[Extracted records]
▶

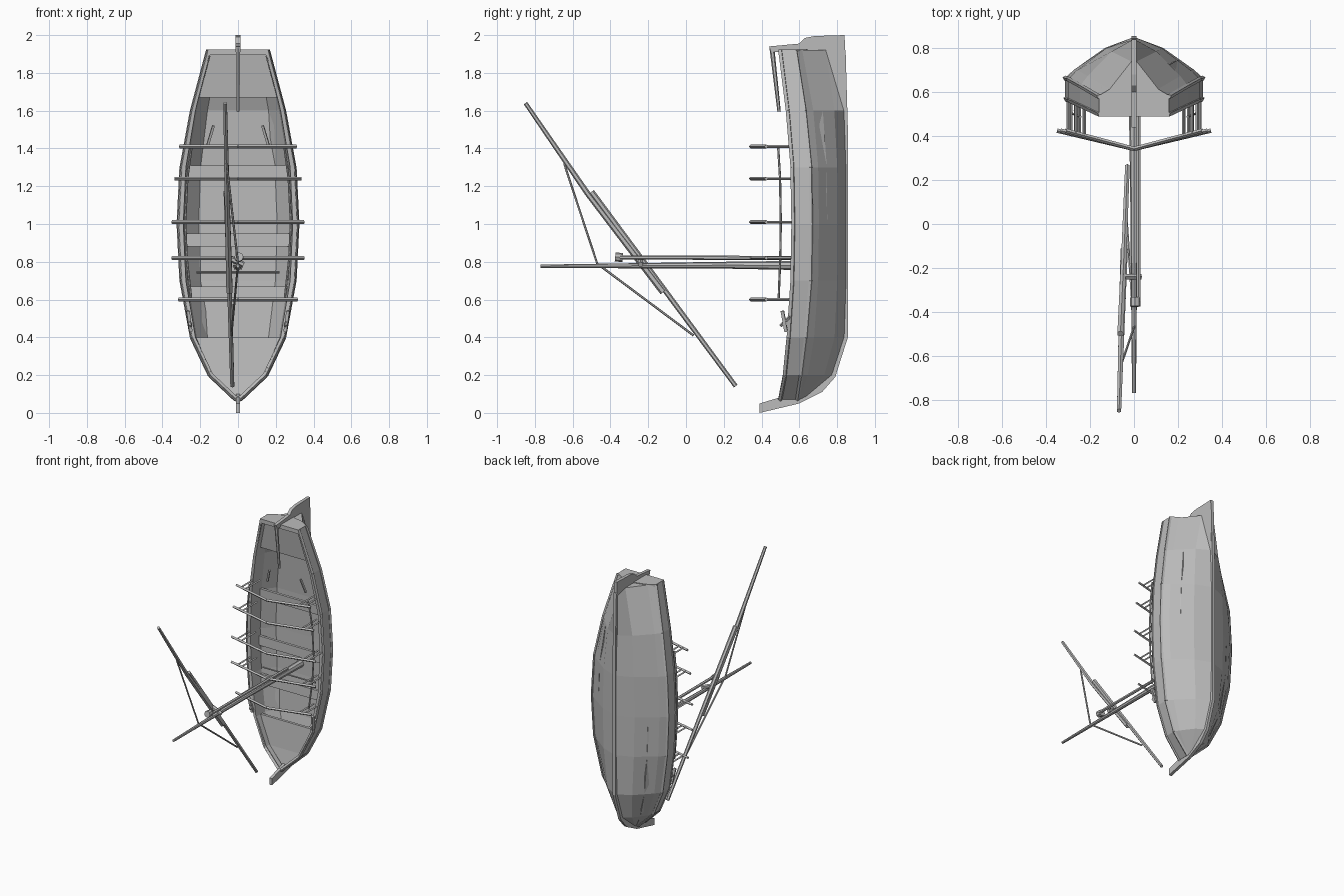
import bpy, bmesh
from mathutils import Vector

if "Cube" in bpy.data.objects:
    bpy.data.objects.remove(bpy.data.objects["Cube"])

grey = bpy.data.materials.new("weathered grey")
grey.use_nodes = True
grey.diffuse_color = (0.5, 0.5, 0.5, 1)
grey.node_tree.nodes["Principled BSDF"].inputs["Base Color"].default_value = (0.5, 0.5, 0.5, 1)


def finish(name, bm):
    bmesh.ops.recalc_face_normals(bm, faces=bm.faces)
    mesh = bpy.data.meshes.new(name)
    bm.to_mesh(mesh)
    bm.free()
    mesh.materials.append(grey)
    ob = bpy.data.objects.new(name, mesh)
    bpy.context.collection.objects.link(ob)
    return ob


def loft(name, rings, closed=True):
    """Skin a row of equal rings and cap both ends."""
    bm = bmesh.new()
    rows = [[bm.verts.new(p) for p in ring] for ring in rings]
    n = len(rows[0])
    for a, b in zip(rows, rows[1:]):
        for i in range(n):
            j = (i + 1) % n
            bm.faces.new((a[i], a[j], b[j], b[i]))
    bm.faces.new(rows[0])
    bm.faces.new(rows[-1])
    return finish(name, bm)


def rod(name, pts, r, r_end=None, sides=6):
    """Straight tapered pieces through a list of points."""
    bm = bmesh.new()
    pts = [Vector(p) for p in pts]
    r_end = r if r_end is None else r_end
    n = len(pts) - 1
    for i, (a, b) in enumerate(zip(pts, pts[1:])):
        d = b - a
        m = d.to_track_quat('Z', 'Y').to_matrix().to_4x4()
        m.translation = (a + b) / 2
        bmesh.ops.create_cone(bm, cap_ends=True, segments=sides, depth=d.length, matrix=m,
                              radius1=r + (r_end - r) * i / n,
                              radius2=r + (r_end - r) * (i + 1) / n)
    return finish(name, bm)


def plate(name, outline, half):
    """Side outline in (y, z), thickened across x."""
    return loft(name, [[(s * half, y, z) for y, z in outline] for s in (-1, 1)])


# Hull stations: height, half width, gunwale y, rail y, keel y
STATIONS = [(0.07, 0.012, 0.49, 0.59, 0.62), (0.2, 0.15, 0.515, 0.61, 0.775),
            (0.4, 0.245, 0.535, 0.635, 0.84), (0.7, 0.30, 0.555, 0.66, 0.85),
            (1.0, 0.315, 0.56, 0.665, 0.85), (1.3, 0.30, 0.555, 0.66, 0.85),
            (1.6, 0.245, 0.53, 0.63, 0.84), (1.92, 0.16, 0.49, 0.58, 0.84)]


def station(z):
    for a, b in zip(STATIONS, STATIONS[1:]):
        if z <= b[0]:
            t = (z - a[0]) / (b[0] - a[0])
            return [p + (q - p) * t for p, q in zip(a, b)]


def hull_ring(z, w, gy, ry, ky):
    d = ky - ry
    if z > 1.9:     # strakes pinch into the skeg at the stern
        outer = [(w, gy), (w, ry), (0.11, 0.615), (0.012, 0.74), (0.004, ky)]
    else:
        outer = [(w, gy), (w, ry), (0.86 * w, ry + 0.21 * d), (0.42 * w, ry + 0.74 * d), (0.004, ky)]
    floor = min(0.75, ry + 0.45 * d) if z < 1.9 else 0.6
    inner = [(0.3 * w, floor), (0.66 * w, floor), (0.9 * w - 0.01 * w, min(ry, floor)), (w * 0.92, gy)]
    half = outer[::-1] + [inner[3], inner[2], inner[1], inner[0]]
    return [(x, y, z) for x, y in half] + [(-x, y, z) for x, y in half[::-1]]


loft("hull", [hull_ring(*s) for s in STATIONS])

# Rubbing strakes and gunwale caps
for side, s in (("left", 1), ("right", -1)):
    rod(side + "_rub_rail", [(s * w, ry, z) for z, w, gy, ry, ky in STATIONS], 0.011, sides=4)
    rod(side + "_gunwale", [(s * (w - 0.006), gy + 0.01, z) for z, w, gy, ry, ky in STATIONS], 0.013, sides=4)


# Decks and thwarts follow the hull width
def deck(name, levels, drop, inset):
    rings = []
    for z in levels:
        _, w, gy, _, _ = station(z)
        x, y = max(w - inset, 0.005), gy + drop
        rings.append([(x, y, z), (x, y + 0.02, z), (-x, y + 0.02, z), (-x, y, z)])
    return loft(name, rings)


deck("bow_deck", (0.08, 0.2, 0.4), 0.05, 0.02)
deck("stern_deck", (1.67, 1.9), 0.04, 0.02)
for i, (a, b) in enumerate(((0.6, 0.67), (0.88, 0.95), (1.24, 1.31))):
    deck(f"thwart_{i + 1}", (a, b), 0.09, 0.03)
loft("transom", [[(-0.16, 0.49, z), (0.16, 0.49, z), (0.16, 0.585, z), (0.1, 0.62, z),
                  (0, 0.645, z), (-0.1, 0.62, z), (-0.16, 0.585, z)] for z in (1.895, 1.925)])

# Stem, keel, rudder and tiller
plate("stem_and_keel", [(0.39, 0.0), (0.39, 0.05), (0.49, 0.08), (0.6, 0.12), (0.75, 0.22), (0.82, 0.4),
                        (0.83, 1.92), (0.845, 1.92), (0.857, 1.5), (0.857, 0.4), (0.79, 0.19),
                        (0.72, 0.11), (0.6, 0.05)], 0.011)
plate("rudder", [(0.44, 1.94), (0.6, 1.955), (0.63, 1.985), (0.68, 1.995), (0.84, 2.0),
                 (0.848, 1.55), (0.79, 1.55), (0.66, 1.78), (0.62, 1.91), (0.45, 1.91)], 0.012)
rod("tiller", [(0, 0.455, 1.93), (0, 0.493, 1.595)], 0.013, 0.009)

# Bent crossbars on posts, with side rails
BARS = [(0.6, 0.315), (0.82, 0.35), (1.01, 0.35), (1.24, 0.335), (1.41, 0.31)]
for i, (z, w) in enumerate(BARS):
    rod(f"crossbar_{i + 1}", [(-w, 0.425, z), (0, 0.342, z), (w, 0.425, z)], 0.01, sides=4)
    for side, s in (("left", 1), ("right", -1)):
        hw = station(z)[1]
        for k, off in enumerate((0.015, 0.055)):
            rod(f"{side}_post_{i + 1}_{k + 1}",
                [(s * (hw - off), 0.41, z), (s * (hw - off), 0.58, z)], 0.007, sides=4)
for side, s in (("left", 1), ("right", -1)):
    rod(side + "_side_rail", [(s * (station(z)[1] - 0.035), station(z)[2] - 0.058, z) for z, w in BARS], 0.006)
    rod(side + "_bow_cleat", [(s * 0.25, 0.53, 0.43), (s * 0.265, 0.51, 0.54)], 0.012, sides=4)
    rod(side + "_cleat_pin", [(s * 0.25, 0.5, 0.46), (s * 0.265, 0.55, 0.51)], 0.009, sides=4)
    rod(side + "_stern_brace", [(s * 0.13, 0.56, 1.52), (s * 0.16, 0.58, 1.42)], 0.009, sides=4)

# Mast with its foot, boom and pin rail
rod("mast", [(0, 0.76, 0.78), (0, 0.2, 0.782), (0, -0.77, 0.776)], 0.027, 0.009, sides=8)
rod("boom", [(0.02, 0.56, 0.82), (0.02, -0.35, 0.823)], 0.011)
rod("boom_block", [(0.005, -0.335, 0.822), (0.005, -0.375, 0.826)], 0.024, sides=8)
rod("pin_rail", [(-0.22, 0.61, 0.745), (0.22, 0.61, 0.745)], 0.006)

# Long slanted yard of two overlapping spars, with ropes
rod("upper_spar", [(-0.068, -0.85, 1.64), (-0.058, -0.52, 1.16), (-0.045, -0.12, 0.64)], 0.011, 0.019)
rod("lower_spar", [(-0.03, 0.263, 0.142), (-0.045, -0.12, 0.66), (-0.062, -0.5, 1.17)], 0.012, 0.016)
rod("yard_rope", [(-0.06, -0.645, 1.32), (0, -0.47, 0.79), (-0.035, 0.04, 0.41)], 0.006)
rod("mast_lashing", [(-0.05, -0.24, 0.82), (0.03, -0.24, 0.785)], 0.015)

◀
▶

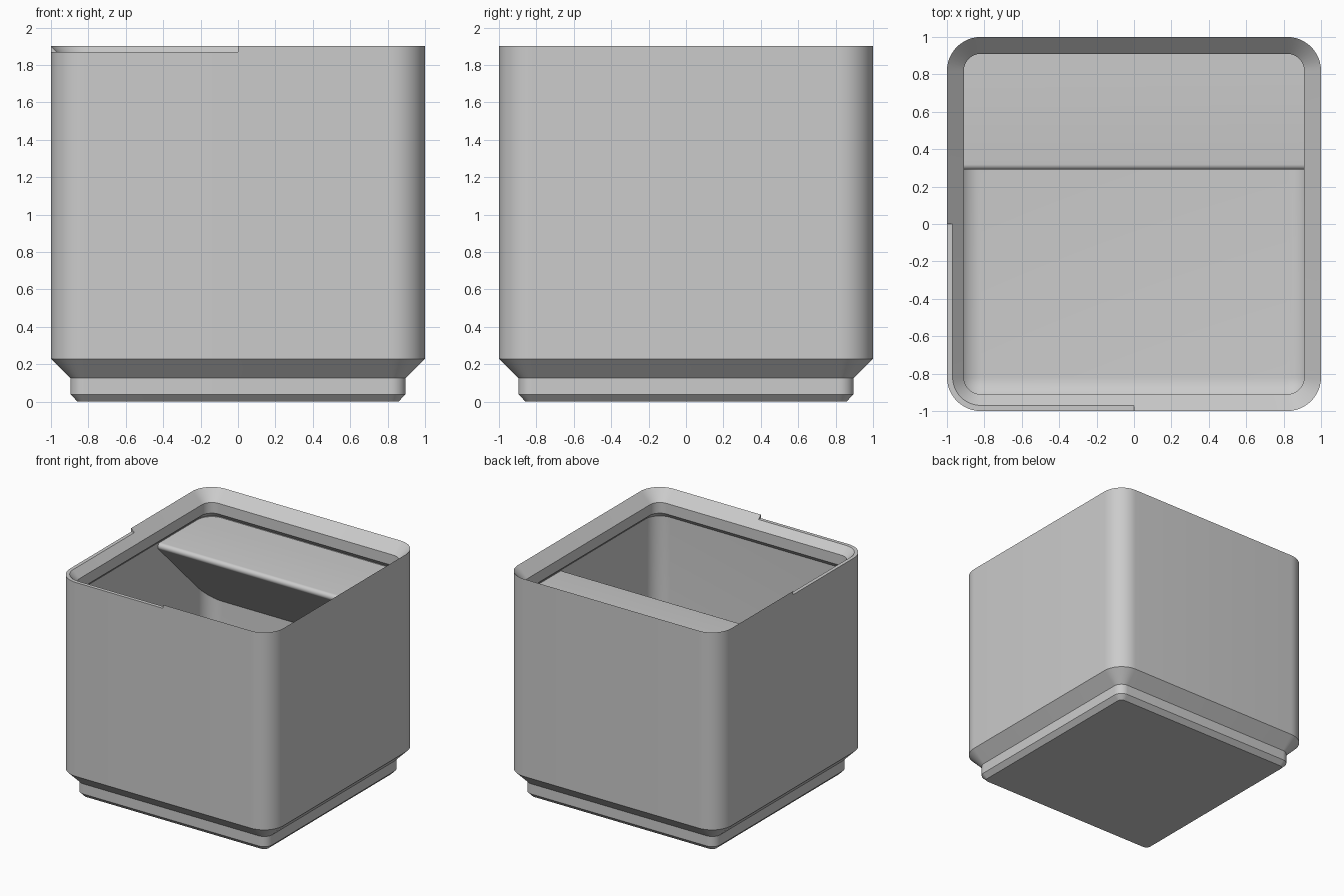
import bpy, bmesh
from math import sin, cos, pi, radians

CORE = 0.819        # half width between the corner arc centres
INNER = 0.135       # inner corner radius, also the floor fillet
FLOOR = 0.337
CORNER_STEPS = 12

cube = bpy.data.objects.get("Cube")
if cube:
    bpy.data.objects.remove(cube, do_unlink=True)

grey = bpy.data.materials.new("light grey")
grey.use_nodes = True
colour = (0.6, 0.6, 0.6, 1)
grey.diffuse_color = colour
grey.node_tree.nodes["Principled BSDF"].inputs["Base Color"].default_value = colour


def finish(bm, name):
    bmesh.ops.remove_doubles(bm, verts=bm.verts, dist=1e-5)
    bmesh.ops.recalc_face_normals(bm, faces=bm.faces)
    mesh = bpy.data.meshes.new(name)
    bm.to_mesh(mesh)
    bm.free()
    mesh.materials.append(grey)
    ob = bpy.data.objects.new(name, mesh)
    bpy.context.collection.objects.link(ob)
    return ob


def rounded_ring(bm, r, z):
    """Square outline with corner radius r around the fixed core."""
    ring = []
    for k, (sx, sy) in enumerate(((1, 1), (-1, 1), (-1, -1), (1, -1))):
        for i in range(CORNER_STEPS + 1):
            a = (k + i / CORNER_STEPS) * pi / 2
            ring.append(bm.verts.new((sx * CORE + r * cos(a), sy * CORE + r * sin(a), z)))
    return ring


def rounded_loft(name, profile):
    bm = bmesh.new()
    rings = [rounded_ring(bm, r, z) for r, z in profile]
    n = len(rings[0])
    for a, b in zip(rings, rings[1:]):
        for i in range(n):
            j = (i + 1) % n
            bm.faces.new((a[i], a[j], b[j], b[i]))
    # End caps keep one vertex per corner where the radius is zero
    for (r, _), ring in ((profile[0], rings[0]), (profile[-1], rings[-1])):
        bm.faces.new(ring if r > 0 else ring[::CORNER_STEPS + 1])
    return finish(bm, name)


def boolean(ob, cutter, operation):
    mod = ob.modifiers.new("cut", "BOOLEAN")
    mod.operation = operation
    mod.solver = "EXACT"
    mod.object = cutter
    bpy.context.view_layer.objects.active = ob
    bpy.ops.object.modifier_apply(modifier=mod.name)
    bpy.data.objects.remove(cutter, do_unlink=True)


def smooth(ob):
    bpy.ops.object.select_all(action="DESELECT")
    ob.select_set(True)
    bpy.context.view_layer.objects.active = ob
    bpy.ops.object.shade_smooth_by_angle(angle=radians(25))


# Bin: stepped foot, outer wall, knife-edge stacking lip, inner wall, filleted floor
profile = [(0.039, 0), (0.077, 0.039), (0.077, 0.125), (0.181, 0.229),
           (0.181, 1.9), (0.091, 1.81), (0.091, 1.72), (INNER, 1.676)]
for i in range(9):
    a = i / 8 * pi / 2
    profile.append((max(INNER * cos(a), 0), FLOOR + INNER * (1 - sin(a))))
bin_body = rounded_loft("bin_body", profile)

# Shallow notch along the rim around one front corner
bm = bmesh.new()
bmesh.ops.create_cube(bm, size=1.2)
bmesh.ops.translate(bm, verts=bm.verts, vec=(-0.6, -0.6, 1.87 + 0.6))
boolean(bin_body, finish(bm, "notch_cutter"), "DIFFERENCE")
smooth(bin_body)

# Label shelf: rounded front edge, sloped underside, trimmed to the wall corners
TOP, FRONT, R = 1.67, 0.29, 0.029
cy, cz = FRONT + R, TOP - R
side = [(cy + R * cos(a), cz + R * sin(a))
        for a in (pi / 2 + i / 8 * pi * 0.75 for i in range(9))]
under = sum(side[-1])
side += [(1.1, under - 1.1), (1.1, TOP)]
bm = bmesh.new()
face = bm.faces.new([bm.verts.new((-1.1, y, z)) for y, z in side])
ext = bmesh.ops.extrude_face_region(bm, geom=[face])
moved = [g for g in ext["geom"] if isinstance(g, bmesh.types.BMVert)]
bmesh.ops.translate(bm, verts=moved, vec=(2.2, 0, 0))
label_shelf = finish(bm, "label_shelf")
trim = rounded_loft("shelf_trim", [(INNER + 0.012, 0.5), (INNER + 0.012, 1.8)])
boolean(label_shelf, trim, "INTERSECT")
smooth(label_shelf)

◀

→ **INSTRUCTIONS FOR THE TASK**
What lines in the entries above include the string "faces"? Return each one.

→ **TASK SOLUTION**
    bmesh.ops.recalc_face_normals(bm, faces=bm.faces)
            bm.faces.new((a[i], a[j], b[j], b[i]))
    bm.faces.new(rows[0])
    bm.faces.new(rows[-1])
    bmesh.ops.recalc_face_normals(bm, faces=bm.faces)
            bm.faces.new((a[i], a[j], b[j], b[i]))
        bm.faces.new(ring if r > 0 else ring[::CORNER_STEPS + 1])
face = bm.faces.new([bm.verts.new((-1.1, y, z)) for y, z in side])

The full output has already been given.